The surprising results of the first ever radiocarbon dating conducted on the Bakhshali manuscript, a seminal mathematical text which contains hundreds of zeroes, reveal that it dates from as early as the 3rd or 4th century - approximately five centuries older than scholars previously believed. This means that the manuscript in fact predates a 9th-century inscription of zero on the wall of a temple in Gwalior, Madhya Pradesh, which was previously considered to be the oldest recorded example of a zero used as a placeholder in India. The findings are highly significant for the study of the early history of mathematics.

The zero symbol that we use today evolved from a dot that was used in ancient India and can be seen throughout the Bakhshali manuscript. The dot was originally used as a ‘placeholder’, meaning it was used to indicate orders of magnitude in a number system – for example, denoting 10s, 100s and 1000s.

Read the entire illustrated feature here.

Open peer review: bringing transparency, accountability, and inclusivity to the peer review process

(13 September 2017) Open peer review is moving into the mainstream, but it is often poorly understood and surveys of researcher attitudes show important barriers to implementation. Tony Ross-Hellauer provides an overview of work conducted as part of an OpenAIRE2020 project to offer clarity on OPR, and issues an open call to publishers and researchers interested in OPR to come together to share data and scientifically explore the efficacy of OPR systems as part of an Open Peer Review Assessment Framework.

The LSE impact Blog has the full article.

Monash hiring University Librarian

(14 September 2017) Monash is seeking to appoint an outstanding University Librarian to help shape and inspire its future. Reporting to the Provost and Senior Vice-President, the appointee will provide vision and strategic leadership across the University Library, contributing to the development of the University, and taking accountability for the overall Library experience. Working closely with the Library’s team of Directors, the University Librarian will grow the Library’s collection, with an emphasis on electronic resources. The appointee will lead strategies for furthering research skills and assisting student learning, including the continued development of innovative library services to meet changing needs.

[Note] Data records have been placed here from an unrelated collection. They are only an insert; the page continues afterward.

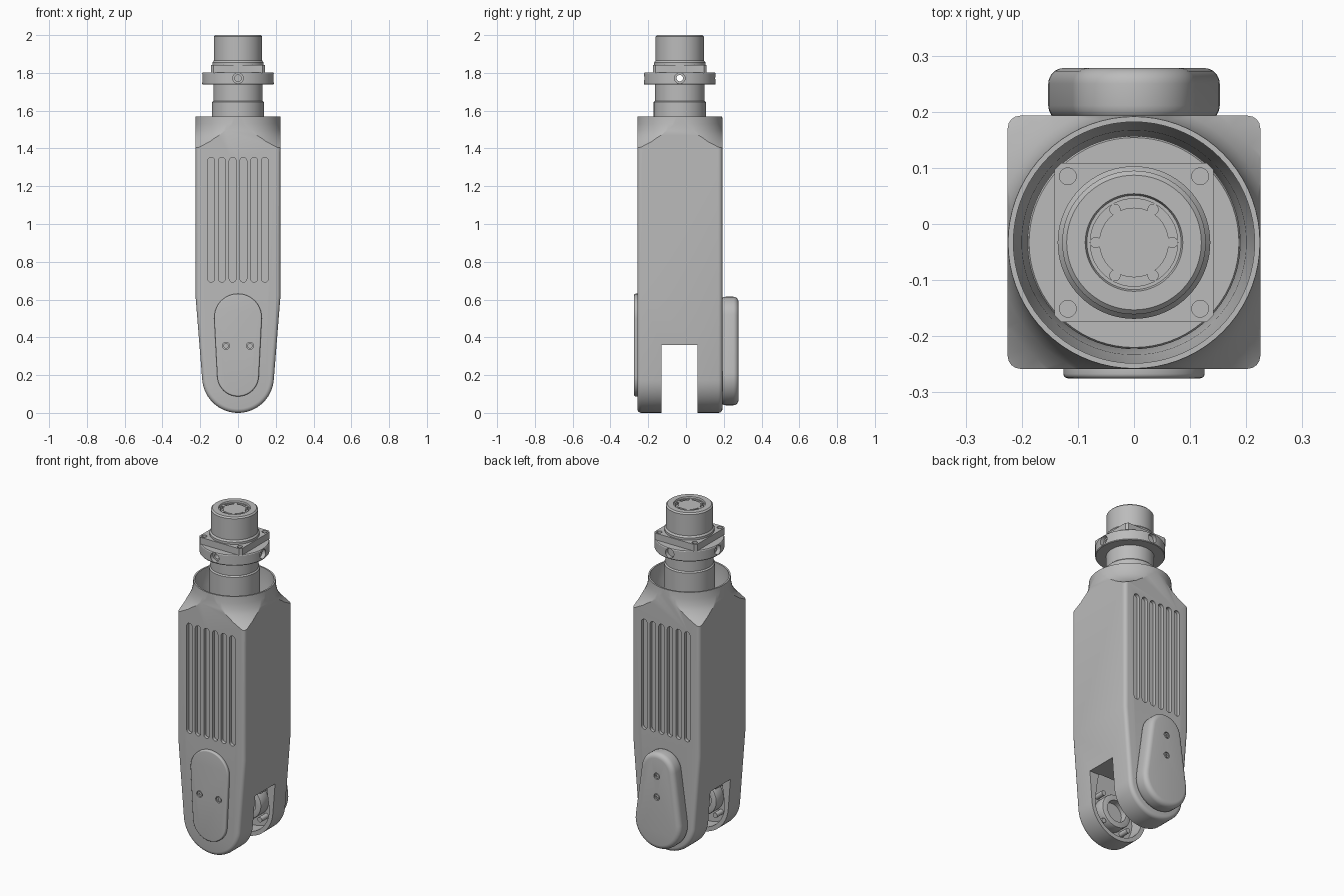
import bpy, bmesh, math
from mathutils import Matrix

if "Cube" in bpy.data.objects:
    bpy.data.objects.remove(bpy.data.objects["Cube"])

CY = -0.033                      # depth of the main axis
FRONT, BACK = -0.258, 0.193      # body faces

grey = bpy.data.materials.new("plain grey")
grey.use_nodes = True
colour = (0.5, 0.5, 0.5, 1)
grey.diffuse_color = colour
grey.node_tree.nodes["Principled BSDF"].inputs["Base Color"].default_value = colour


def finish(bm, name):
    bmesh.ops.recalc_face_normals(bm, faces=bm.faces)
    mesh = bpy.data.meshes.new(name)
    bm.to_mesh(mesh)
    bm.free()
    ob = bpy.data.objects.new(name, mesh)
    bpy.context.collection.objects.link(ob)
    mesh.materials.append(grey)
    return ob


def activate(ob):
    bpy.ops.object.select_all(action='DESELECT')
    ob.select_set(True)
    bpy.context.view_layer.objects.active = ob


def apply(ob, mod):
    activate(ob)
    bpy.ops.object.modifier_apply(modifier=mod.name)


def bevel(ob, width, segments=4):
    mod = ob.modifiers.new("bevel", 'BEVEL')
    mod.width, mod.segments = width, segments
    mod.limit_method, mod.angle_limit = 'ANGLE', math.radians(40)
    apply(ob, mod)


def boolean(ob, tool, operation='DIFFERENCE', keep=False):
    mod = ob.modifiers.new("cut", 'BOOLEAN')
    mod.operation, mod.object, mod.solver = operation, tool, 'EXACT'
    apply(ob, mod)
    if not keep:
        bpy.data.objects.remove(tool)


def smooth(ob):
    activate(ob)
    bpy.ops.object.shade_smooth_by_angle(angle=math.radians(30))


def slab(name, points, y0, y1):
    """Extrude an (x, z) outline along y."""
    bm = bmesh.new()
    face = bm.faces.new([bm.verts.new((x, y0, z)) for x, z in points])
    new = bmesh.ops.extrude_face_region(bm, geom=[face])["geom"]
    verts = [v for v in new if isinstance(v, bmesh.types.BMVert)]
    bmesh.ops.translate(bm, verts=verts, vec=(0, y1 - y0, 0))
    return finish(bm, name)


def lathe(name, profile, segments=72):
    """Turn a closed (radius, z) profile around the main axis."""
    bm = bmesh.new()
    verts = [bm.verts.new((r, 0, z)) for r, z in profile]
    edges = [bm.edges.new(p) for p in zip(verts, verts[1:])]
    bmesh.ops.spin(bm, geom=verts + edges, cent=(0, 0, 0), axis=(0, 0, 1),
                   angle=math.tau, steps=segments)
    bmesh.ops.remove_doubles(bm, verts=bm.verts, dist=1e-5)
    bmesh.ops.translate(bm, verts=bm.verts, vec=(0, CY, 0))
    return finish(bm, name)


def rod(name, centre, radius, length, axis='Z', segments=24):
    turn = {'X': Matrix.Rotation(math.pi / 2, 4, 'Y'),
            'Y': Matrix.Rotation(math.pi / 2, 4, 'X'), 'Z': Matrix()}[axis]
    bm = bmesh.new()
    bmesh.ops.create_cone(bm, cap_ends=True, segments=segments, radius1=radius,
                          radius2=radius, depth=length,
                          matrix=Matrix.Translation(centre) @ turn)
    return finish(bm, name)


def block(name, lo, hi):
    return slab(name, [(lo[0], lo[2]), (hi[0], lo[2]), (hi[0], hi[2]), (lo[0], hi[2])],
                lo[1], hi[1])


def arc(z, r, start, end, steps=20, x=0):
    angles = [start + (end - start) * i / steps for i in range(steps + 1)]
    return [(x + r * math.cos(a), z + r * math.sin(a)) for a in angles]


def capsule(z0, r0, z1, r1, x=0, steps=20):
    """Outline around two circles, one above the other."""
    a = math.asin((r0 - r1) / (z1 - z0))
    return (arc(z1, r1, a, math.pi - a, steps, x)
            + arc(z0, r0, math.pi - a, math.tau + a, steps, x))


def leg_outline(half, shoulder, radius, top):
    a = math.atan2(shoulder - 0.19, half)
    a -= math.acos(radius / math.hypot(half, shoulder - 0.19))
    return ([(half, top), (half, shoulder), ] + arc(0.19, radius, a, -math.pi - a, 32)
            + [(-half, shoulder), (-half, top)])


# Body: tapered slab with rounded edges, its square top flowing into a round neck
body = slab("body", leg_outline(0.225, 0.62, 0.19, 1.62), FRONT, BACK)
bevel(body, 0.022)
boolean(body, lathe("neck_shape", [
    (0, -0.1), (0.45, -0.1), (0.45, 1.36), (0.33, 1.39), (0.30, 1.41), (0.27, 1.436),
    (0.246, 1.47), (0.235, 1.495), (0.227, 1.53), (0.2245, 1.57), (0, 1.57)]), 'INTERSECT')
boolean(body, lathe("neck_hollow", [
    (0, 1.30), (0.19, 1.30), (0.20, 1.42), (0.215, 1.47), (0.215, 1.7), (0, 1.7)]))

# Fork opening and the pockets inside both fork legs
boolean(body, block("fork_gap", (-0.4, -0.13, -0.1), (0.4, 0.06, 0.36)))
for y0, y1 in ((-0.215, -0.125), (0.055, 0.15)):
    boolean(body, slab("leg_pocket", capsule(0.19, 0.165, 0.30, 0.15), y0, y1))

# Vent grooves on front and back
for face in (FRONT, BACK):
    for i in range(6):
        x = (i - 2.5) * 0.057
        boolean(body, slab("groove", capsule(0.71, 0.018, 1.335, 0.018, x, 8),
                           face - 0.02, face + 0.02))
smooth(body)


def cover(name, outline, y_in, y_out, round_edge, screws):
    ob = slab(name, outline, y_in, y_out)
    bevel(ob, round_edge, 5)
    side = 1 if y_out > y_in else -1
    for x, z in screws:
        boolean(ob, rod("screw_hole", (x, y_out, z), 0.019, 0.02, 'Y'))
        head = rod(name + "_screw", (x, y_out - side * 0.006, z), 0.014, 0.008, 'Y')
        boolean(head, rod("socket", (x, y_out, z), 0.007, 0.016, 'Y', 6))
        smooth(head)
    smooth(ob)


# Covers over the joint
cover("front_cover", capsule(0.197, 0.11, 0.505, 0.126), FRONT + 0.01, -0.275, 0.008,
      [(-0.063, 0.355), (0.063, 0.355)])
cover("back_cover", capsule(0.193, 0.153, 0.505, 0.11), BACK - 0.01, 0.278, 0.028,
      [(0, 0.355), (0, 0.48)])

# Bearing hubs inside the fork legs
for name, y0, y1 in (("front_hub", -0.22, -0.145), ("back_hub", 0.075, 0.155)):
    mid, depth = (y0 + y1) / 2, y1 - y0
    inner = y1 if y0 < CY else y0
    hub = rod(name, (0, mid, 0.19), 0.1, depth, 'Y', 48)
    bevel(hub, 0.008, 2)
    boolean(hub, rod("bore", (0, inner, 0.19), 0.065, 0.08, 'Y', 40))
    smooth(hub)
    for i in range(4):
        a = math.radians(45 + 90 * i)
        smooth(rod(name + "_bolt", (0.122 * math.cos(a), mid, 0.19 + 0.122 * math.sin(a)),
                   0.015, depth * 0.8, 'Y', 16))

# Connector: stepped column with collar and recessed socket ring
connector = lathe("connector", [
    (0, 1.28), (0.138, 1.28), (0.138, 1.645), (0.131, 1.652), (0.131, 1.738),
    (0.187, 1.738), (0.19, 1.742), (0.19, 1.797), (0.187, 1.802), (0.136, 1.802),
    (0.136, 1.855), (0.128, 1.865), (0.128, 1.992), (0.12, 2.0), (0.087, 2.0),
    (0.084, 1.992), (0.078, 1.992), (0.078, 1.975), (0.062, 1.975), (0.062, 1.992),
    (0, 1.992)])
for axis, dx, dy in (('X', 1, 0), ('Y', 0, 1)):
    boolean(connector, rod("through_hole", (0, CY, 1.772), 0.017, 0.6, axis))
    for s in (-1, 1):
        boolean(connector, rod("counterbore", (s * dx * 0.19, CY + s * dy * 0.19, 1.772),
                               0.028, 0.05, axis))
smooth(connector)

# Contact pins in the socket ring
for i in range(6):
    a = math.radians(60 * i)
    smooth(rod("contact_pin", (0.068 * math.cos(a), CY + 0.068 * math.sin(a), 1.982),
               0.01, 0.02, 'Z', 16))

# Square mounting plate with four holes
plate = block("mounting_plate", (-0.142, CY - 0.142, 1.80), (0.142, CY + 0.142, 1.842))
boolean(plate, rod("corner_trim", (0, CY, 1.82), 0.192, 0.2, 'Z', 72), 'INTERSECT')
for sx in (-1, 1):
    for sy in (-1, 1):
        boolean(plate, rod("plate_hole", (sx * 0.118, CY + sy * 0.118, 1.842),
                           0.015, 0.06, 'Z', 20))
smooth(plate)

The University Librarian will contribute to University agendas on research and education and be an advocate for the Library both within the University and externally.

Closing date is 10 October 2017.

ALIA has the full details.